Home to three international reference labs for 10 exotic viral diseases of livestock, The Pirbright Institute focuses on virology, and, specifically, on animal health including zoonotic diseases. The impact of the science is global—affecting animal health and economic prosperity worldwide. The Plowright Building, housing the BBSRC National Virology Centre, is a Category 4 containment facility—the equivalent to BSL-3 enhanced in the U.S.—designed to assure that no virus can get out, and to prevent cross-contamination within the facility itself.

Achieving the vision began with a detailed risk assessment, which included ranking potential risk and the severity of those risks. Rather than treat the entire facility for the worst-case scenario, The Plowright Building was designed to address risk with progressively more stringent controls—in the built environment, engineering, technologies and protocols—to mirror actual risks.

Delivering this first-of-its-kind facility required that the team—which consisted of HDR Architecture, Shepard and AECOM—put egos aside and base all decisions on what was best for the project and for the science. The strength of this collaborative work culture was reinforced by branding the team “Team Pirbright” and by co-locating team members, including decision-makers from Pirbright, on-site. Everyone on the project team entered into the challenge with a mindset of getting it done right, on time and on budget.

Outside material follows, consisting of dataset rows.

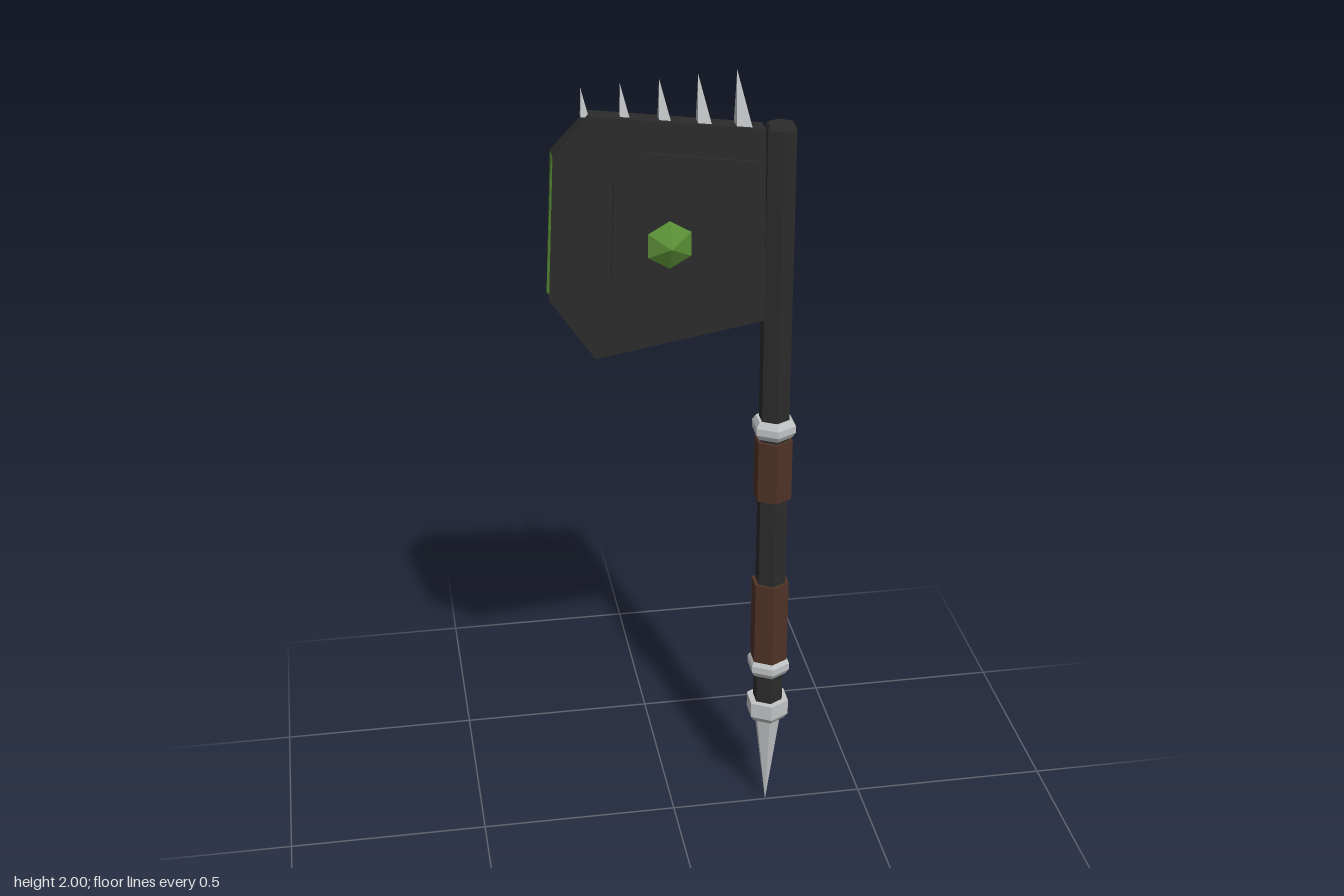
import * as THREE from 'three';

const mat = (name, color) => {
  const m = new THREE.MeshStandardMaterial({ color, flatShading: true, side: THREE.DoubleSide });
  m.name = name;
  return m;
};

export function createModel() {
  const iron = mat('blackIron', 0x2b2b2b);
  const steel = mat('steel', 0xc2c5c6);
  const leather = mat('brownLeather', 0x4f3326);
  const green = mat('glowGreen', 0x5b8f36);

  const model = new THREE.Group();
  model.name = 'axe';
  const SHAFT_X = 0.246;

  const add = (name, geometry, material, parent = model) => {
    const mesh = new THREE.Mesh(geometry, material);
    mesh.name = name;
    parent.add(mesh);
    return mesh;
  };

  // Six-sided turned part on the shaft axis; profile is [radius, y] from bottom to top
  const turned = (name, profile, material) => {
    const pts = profile.map(([r, y]) => new THREE.Vector2(r, y));
    add(name, new THREE.LatheGeometry(pts, 6), material).position.x = SHAFT_X;
  };

  // Flat-faced geometry from quads of corner points
  const quads = (list) => {
    const pos = [];
    for (const [a, b, c, d] of list) for (const p of [a, b, c, a, c, d]) pos.push(...p);
    const g = new THREE.BufferGeometry();
    g.setAttribute('position', new THREE.Float32BufferAttribute(pos, 3));
    g.computeVertexNormals();
    return g;
  };

  // Shaft, grips, collars and foot spike
  turned('shaft', [[0, 0.3], [0.039, 0.3], [0.039, 1.86], [0.034, 1.87], [0, 1.87]], iron);
  for (const [y0, y1] of [[0.45, 0.675], [0.915, 1.075]])
    turned('grip', [[0.03, y0], [0.049, y0], [0.049, y1], [0.03, y1]], leather);
  for (const y of [0.43, 1.107])
    turned('collar', [[0.035, y - 0.023], [0.047, y - 0.023], [0.056, y - 0.009],
      [0.056, y + 0.009], [0.047, y + 0.023], [0.035, y + 0.023]], steel);
  turned('footCollar', [[0.03, 0.27], [0.045, 0.27], [0.056, 0.285], [0.056, 0.326], [0.035, 0.326]], steel);
  turned('footSpike', [[0, 0], [0.035, 0.272]], steel);

  // Blade outline, anticlockwise from the top corner beside the shaft
  const outline = [[0.207, 1.866], [-0.195, 1.917], [-0.278, 1.829], [-0.295, 1.484], [-0.19, 1.329], [0.213, 1.398]];
  const T = 0.026;
  const blade = new THREE.Group();
  blade.name = 'blade';
  model.add(blade);
  const shapeOf = (pts) => new THREE.Shape(pts.map(([x, y]) => new THREE.Vector2(x, y)));
  add('bladeFront', new THREE.ShapeGeometry(shapeOf(outline)), iron, blade).position.z = T;
  const back = new THREE.ShapeGeometry(shapeOf(outline.map(([x, y]) => [-x, y]).reverse()));
  back.rotateY(Math.PI);
  add('bladeBack', back, iron, blade).position.z = -T;

  // Plain rim on the top, upper corner and shaft side
  const at = (i, z) => [...outline[i], z];
  add('bladeRim', quads([[0, 1], [1, 2], [5, 0]].map(
    ([a, b]) => [at(a, T), at(a, -T), at(b, -T), at(b, T)])), iron, blade);

  // V-shaped green groove along the cutting edge and underside
  const valley = { 2: [-0.278, 1.829, 0], 3: [-0.266, 1.494, 0], 4: [-0.176, 1.362, 0], 5: [0.213, 1.425, 0] };
  const groove = [];
  for (let i = 2; i < 5; i++) {
    groove.push([at(i, T), valley[i], valley[i + 1], at(i + 1, T)]);
    groove.push([valley[i], at(i, -T), at(i + 1, -T), valley[i + 1]]);
  }
  add('edgeGroove', quads(groove), green, blade);

  // Raised panel on both faces
  const panel = [[0.205, 1.79], [-0.072, 1.828], [-0.142, 1.768], [-0.151, 1.523], [-0.072, 1.414], [0.205, 1.466]];
  for (const side of [1, -1]) {
    const plate = new THREE.ExtrudeGeometry(shapeOf(panel), { depth: 0.009, bevelEnabled: false });
    add('raisedPanel', plate, iron, blade).position.z = side > 0 ? T - 0.001 : -T - 0.008;

    // Six-sided gem point standing just off the panel
    const gem = new THREE.ConeGeometry(0.058, 0.033, 6);
    gem.rotateX(side * Math.PI / 2);
    add('gem', gem, green, blade).position.set(-0.017, 1.61, side * 0.0615);
  }

  // Row of leaning spikes growing towards the shaft
  for (let i = 0; i < 5; i++) {
    const x = -0.202 + i * 0.0903;
    const h = 0.009 + i * 0.0025;
    const tip = [x - h * 0.85, 1.976 + i * 0.006, 0];
    const topAt = (px) => 1.917 - Math.max(0, px + 0.195) * 0.127 - 0.006;
    const base = [[-h, h], [h, h], [h, -h], [-h, -h]].map(([dx, z]) => [x + dx, topAt(x + dx), z]);
    const pos = [];
    base.forEach((p, k) => pos.push(...p, ...base[(k + 1) % 4], ...tip));
    const g = new THREE.BufferGeometry();
    g.setAttribute('position', new THREE.Float32BufferAttribute(pos, 3));
    g.computeVertexNormals();
    add('bladeSpike', g, steel, blade);
  }

  return model;
}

To do this, the team took the conventional box-inside-a-box design for containment and pulled it inside-out. Instead of the virus—or the labs—buried in the center, the team put people at the center. The new model includes a central light-filled atrium, with zones within containment surrounding it. The curtain wall of the atrium defines a containment boundary that is sealed. The radical plan draws researchers out of their individual lab wings and “into the light”. It also allows for the generous use of glass in and around the atrium, with views to the campus to the north and of the forest—the Green Belt—to the south. The plan provides many opportunities for scientists to work together and share knowledge, and aligns with the worldwide trend towards multidisciplinary collaborative science.

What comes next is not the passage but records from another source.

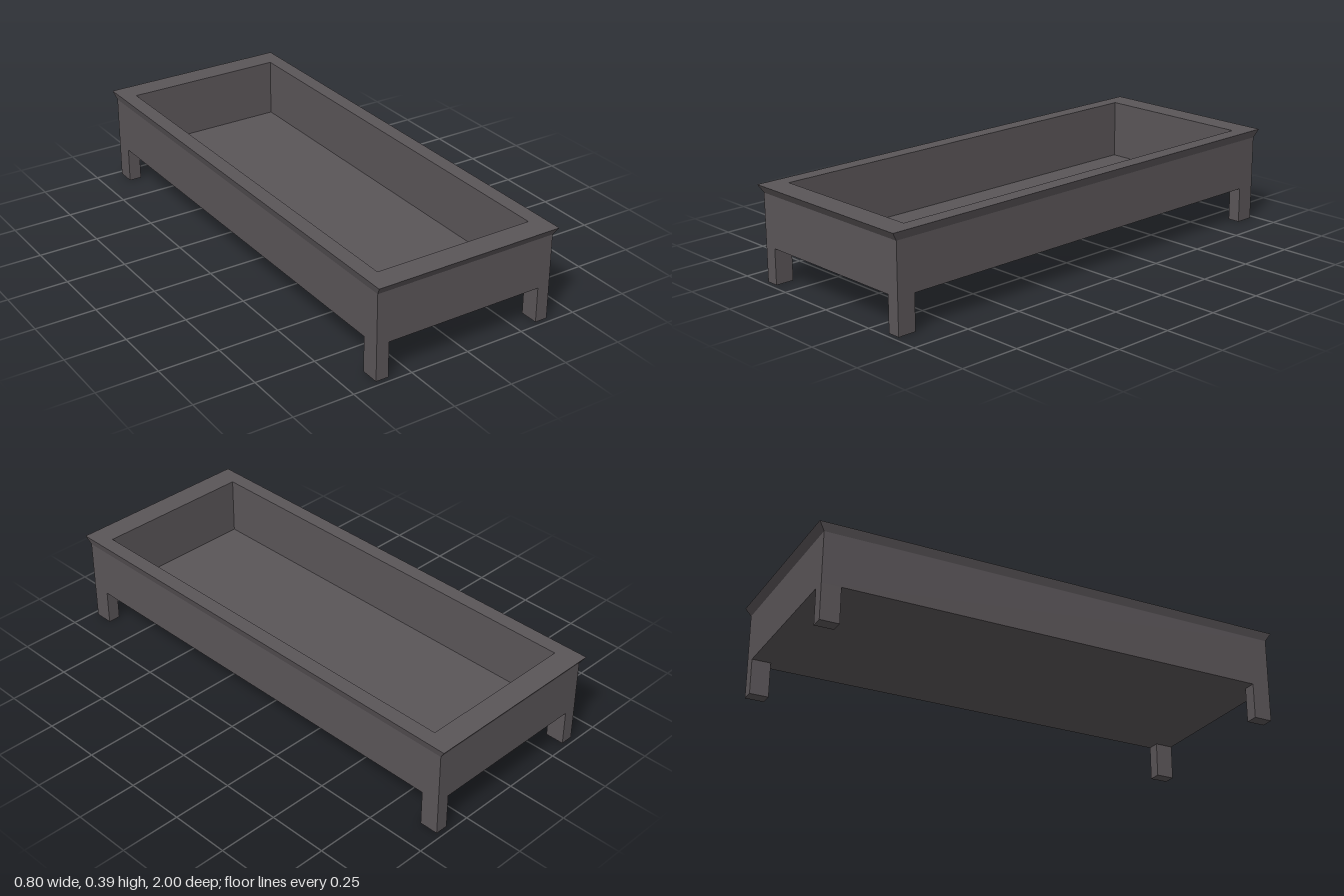
import * as THREE from 'three';

// Corners of a horizontal rectangle, counterclockwise seen from above
const ring = ([hx, hz, y]) => [[hx, y, hz], [hx, y, -hz], [-hx, y, -hz], [-hx, y, hz]];

// Skin of flat quads through successive rectangular rings; caps optional
function ringSkin(profile, capStart, capEnd) {
  const pos = [];
  const quad = (a, b, c, d) => pos.push(...a, ...b, ...c, ...a, ...c, ...d);
  const rings = profile.map(ring);
  for (let r = 0; r < rings.length - 1; r++) {
    for (let i = 0; i < 4; i++) {
      const j = (i + 1) % 4;
      quad(rings[r][i], rings[r][j], rings[r + 1][j], rings[r + 1][i]);
    }
  }
  if (capStart) quad(...[...rings[0]].reverse());
  if (capEnd) quad(...rings[rings.length - 1]);
  const geo = new THREE.BufferGeometry();
  geo.setAttribute('position', new THREE.Float32BufferAttribute(pos, 3));
  geo.computeVertexNormals();
  return geo;
}

export function createModel() {
  const group = new THREE.Group();
  const darkGrey = new THREE.MeshStandardMaterial({ color: 0x5a5558 });
  darkGrey.name = 'dark grey';
  const add = (name, geo) => {
    const mesh = new THREE.Mesh(geo, darkGrey);
    mesh.name = name;
    group.add(mesh);
    return mesh;
  };

  const bottom = 0.147, lip = 0.358, top = 0.392;
  const bx = 0.39, bz = 0.978;   // outer walls
  const ix = 0.337, iz = 0.9;    // inner opening

  // Outer walls with the underside
  add('outerWalls', ringSkin([[bx, bz, bottom], [bx, bz, lip]], true, false));
  // Flared rim and its flat top
  add('rim', ringSkin([[bx, bz, lip], [0.4, 1, top], [ix, iz, top]], false, false));
  // Inner walls and floor of the tray
  add('tray', ringSkin([[ix, iz, top], [ix, iz, bottom + 0.001]], false, true));

  // Four corner legs, flush with the outer walls
  const lx = bx - ix, lz = bz - iz;
  for (const sx of [1, -1]) {
    for (const sz of [1, -1]) {
      const name = (sz > 0 ? 'front' : 'back') + (sx > 0 ? 'Left' : 'Right') + 'Leg';
      add(name, new THREE.BoxGeometry(lx, bottom, lz))
        .position.set(sx * (bx - lx / 2), bottom / 2, sz * (bz - lz / 2));
    }
  }
  return group;
}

Project Team: Biotechnology and Biological Sciences Research Council (BBSRC), Pirbright, Surrey, England, U.K. (owner); HDR Architecture, London, England (architect); HDR Architecture, Atlanta (lab planner/containment architect); HDR Architecture, Lawrenceville, N.J. (landscape architecture); AECOM Engineering, St. Albans (MEP/structural/ civil engineer and environmental/acoustical consultant); Shepard Construction, London (GC); AECOM Project Management, Oxford (project management); Turner and Townsend, London (cost consultants); Merrick & Co., Kanata, Ontario, Canada (commissioning agent); S&B UK Ltd, Swinton, Manchester (lab furniture); Walker Safety Cabinets, Glossop, Derbyshire (microbiological safety cabinets); PBSC, Huddersfield, West Yorkshire (containment barrier equipment).

Lindsay Hock is editor of R&D Magazine and Laboratory Design Newsletter.